TNR stops the cycle of reproduction. The San Diego Department of Animal Control showed a decrease of almost 50% in the number of cats intake after starting a TNR program. Spay/neuter reduces undesirable behaviors, such as yowling, fighting and spraying, which also reduces the number of complaint calls made to animal control and the number of healthy feral cats euthanized.
“I did my first TNR a couple years ago that included two adult females and 3 kittens, and have truly seen the difference it can make for them. The adults are living much healthier and peaceful lives, and the kittens grew up to be so affectionate and are still playful. And, I think we actually formed a closer bond through the TNR process!” Beth B., Rochester Hills
How can All About Animals Help Me?

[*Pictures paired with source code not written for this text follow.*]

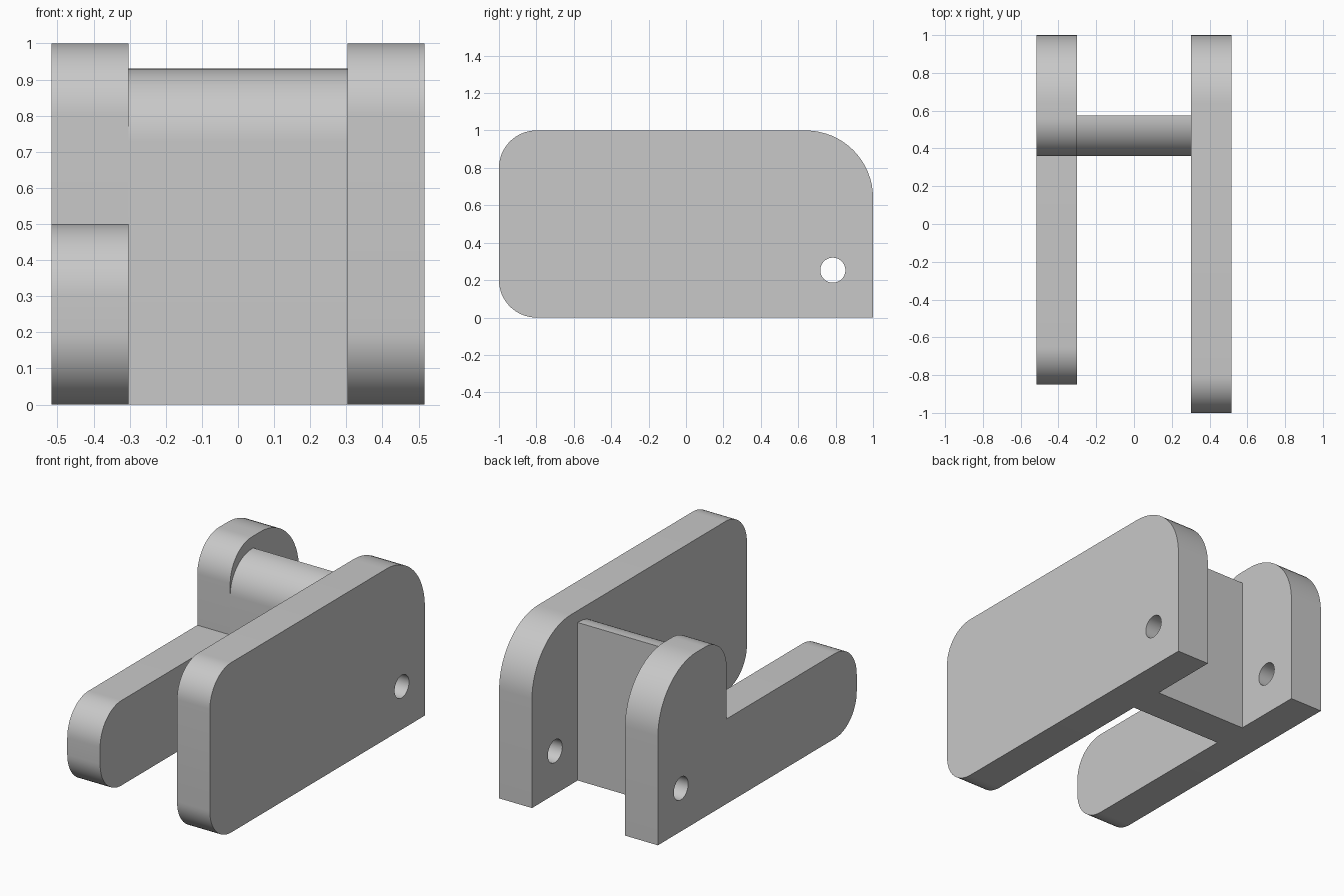
import bpy
import bmesh
import math
from mathutils import Vector

if "Cube" in bpy.data.objects:
    bpy.data.objects.remove(bpy.data.objects["Cube"], do_unlink=True)

grey = bpy.data.materials.new("plain_grey")
grey.use_nodes = True
colour = (0.58, 0.58, 0.58, 1)
grey.diffuse_color = colour
grey.node_tree.nodes["Principled BSDF"].inputs["Base Color"].default_value = colour

INNER, OUTER = 0.303, 0.517    # plate faces, distance from the centre
FRONT, RISE = 0.36, 0.5        # step in the short plate
SMALL, LARGE = 0.2, 0.36       # corner radii


def rounded(corners, steps=16):
    """Outline with right-angled corners (y, z, radius) rounded off."""
    points = []
    for i, (y, z, r) in enumerate(corners):
        p = Vector((y, z))
        if r == 0:
            points.append(p)
            continue
        to_prev = (Vector(corners[i - 1][:2]) - p).normalized()
        to_next = (Vector(corners[(i + 1) % len(corners)][:2]) - p).normalized()
        centre = p + r * (to_prev + to_next)
        for k in range(steps + 1):
            a = math.pi / 2 * k / steps
            points.append(centre - r * (to_next * math.cos(a) + to_prev * math.sin(a)))
    return points


def extrude_across(name, corners, x0, x1):
    """Solid made by sweeping a side outline from x0 to x1."""
    bm = bmesh.new()
    face = bm.faces.new([bm.verts.new((x0, p.x, p.y)) for p in rounded(corners)])
    swept = bmesh.ops.extrude_face_region(bm, geom=[face])
    moved = [g for g in swept["geom"] if isinstance(g, bmesh.types.BMVert)]
    bmesh.ops.translate(bm, verts=moved, vec=(x1 - x0, 0, 0))
    bmesh.ops.recalc_face_normals(bm, faces=bm.faces)
    mesh = bpy.data.meshes.new(name)
    bm.to_mesh(mesh)
    bm.free()
    mesh.materials.append(grey)
    obj = bpy.data.objects.new(name, mesh)
    bpy.context.collection.objects.link(obj)
    return obj


# Tall plate on the left, short stepped plate on the right
tall_plate = extrude_across("tall_plate", [
    (-1, 0, SMALL), (1, 0, 0), (1, 1, LARGE), (-1, 1, SMALL)], INNER, OUTER)
stepped_plate = extrude_across("stepped_plate", [
    (-0.85, 0, SMALL), (1, 0, 0), (1, 1, LARGE), (FRONT, 1, SMALL),
    (FRONT, RISE, 0), (-0.85, RISE, SMALL)], -OUTER, -INNER)

# Wall joining the plates, rounded along its front top edge
cross_wall = extrude_across("cross_wall", [
    (FRONT, 0, 0), (0.575, 0, 0), (0.575, 0.93, 0), (FRONT, 0.93, SMALL)], -INNER, INNER)

# Pin hole through both plates
bpy.ops.mesh.primitive_cylinder_add(vertices=48, radius=0.067, depth=2,
                                    location=(0, 0.785, 0.253),
                                    rotation=(0, math.pi / 2, 0))
cutter = bpy.context.object
cutter.name = "hole_cutter"
cutter.hide_render = True
cutter.data.materials.append(grey)
for plate in (tall_plate, stepped_plate):
    cut = plate.modifiers.new("pin_hole", "BOOLEAN")
    cut.operation = "DIFFERENCE"
    cut.solver = "EXACT"
    cut.object = cutter
    bpy.context.view_layer.objects.active = plate
    bpy.ops.object.modifier_apply(modifier=cut.name)
bpy.data.objects.remove(cutter, do_unlink=True)

# Smooth curves, crisp edges
bpy.ops.object.select_all(action="DESELECT")
for part in (tall_plate, stepped_plate, cross_wall):
    part.select_set(True)
bpy.context.view_layer.objects.active = tall_plate
bpy.ops.object.shade_smooth_by_angle(angle=math.radians(30))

All About Animals holds monthly TNR training workshops at the Warren clinic to teach and empower you to start TNRing the cats in your area. Once you have taken the class, you are entitled to major spay/neuter discounts for all community cats: $25 each. This discounted package includes sterilization, pain medication injection, mandatory ear tip and a rabies vaccine (rabies vaccine for cats 12 weeks and older). The workshop teaches best practices in management and trapping. Gain access to the benefits of our TNR program, including the discounted feral cat spay/neuter, trap loans and networking. Without the class, the normal fee is $40 for spay/neuter and $15 for the rabies vaccination.
We loan out live traps for your convenience. If you would like to purchase traps instead of borrow them, we can do that too! We carry Tru-Catch 30LTD traps. They are available for pick up at our clinic in Warren and in Auburn Hills. To purchase: Traps $60, Forks $20.
Our surgery center in Warren accepts up to 3 feral cats per caregiver without an appointment, Monday through Friday between 8:00 am and 10 am. Appointments are required for more than 3 cats or when utilizing the Flint Clinic. Please call 586-879-1745 or click here to book an appointment at Warren. To book an appointment in Flint, please call 810-780-4978.
Warren appointments can be scheduled for Monday through Friday. Cats must be brought in live traps; 1 cat per trap please. Pick up for cats is 7:15 am the next day.
We do not require attending an AAAR TNR Training Workshop for the $25 discount TNR package if you are already feral cat management certified by Michigan Humane Society.
Angry neighbors? Cat Deterrents:
Please see this list of cat deterrents and consider purchasing these to keep the cats off the neighbor’s property: click here.
How to use a Drop Trap
Drop trap design (AAAR has drop traps available to loan out)
Shelter Building Plans:
Purchase Shelters (AAAR does not endorse or recommend the following shelters, but lists this information as a convenience.):
AAAR Winter Shelter Building Supplies:
• Nashua multi-purpose aluminum foil tape (available at Home Depot in the dryer duct section for $8 a roll; Model # 3220020500, Home Depot Store SKU # 915245)
•Large styrofoam cooler boxes – Just like fish shipment boxes or used for medicines to be shipped to hospitals. Check with your large chain pet shops, grocery stores, veterinary hospitals and human hospitals. Interior measurements of coolers should be an absolute minimum of 12 inches high and 18 inches wide. Preferred is 18 inches high and 20 to 22 inches wide.
• In lieu of Styrofoam coolers, heavy duty plastic storage tubs: two heavy duty storage bins that fit inside of each other with plenty of room for insulation between the two (on all sides and the top). Smaller of the two should be at least an 18 gallon. Outer container preferably should be Rubbermaid – won’t crack in cold weather.
• Straw (not hay. Dry straw that hasn’t been wet before)
• Reflectix mylar insulation – Found at Lowes/Home Depot in the insulation department. ($24)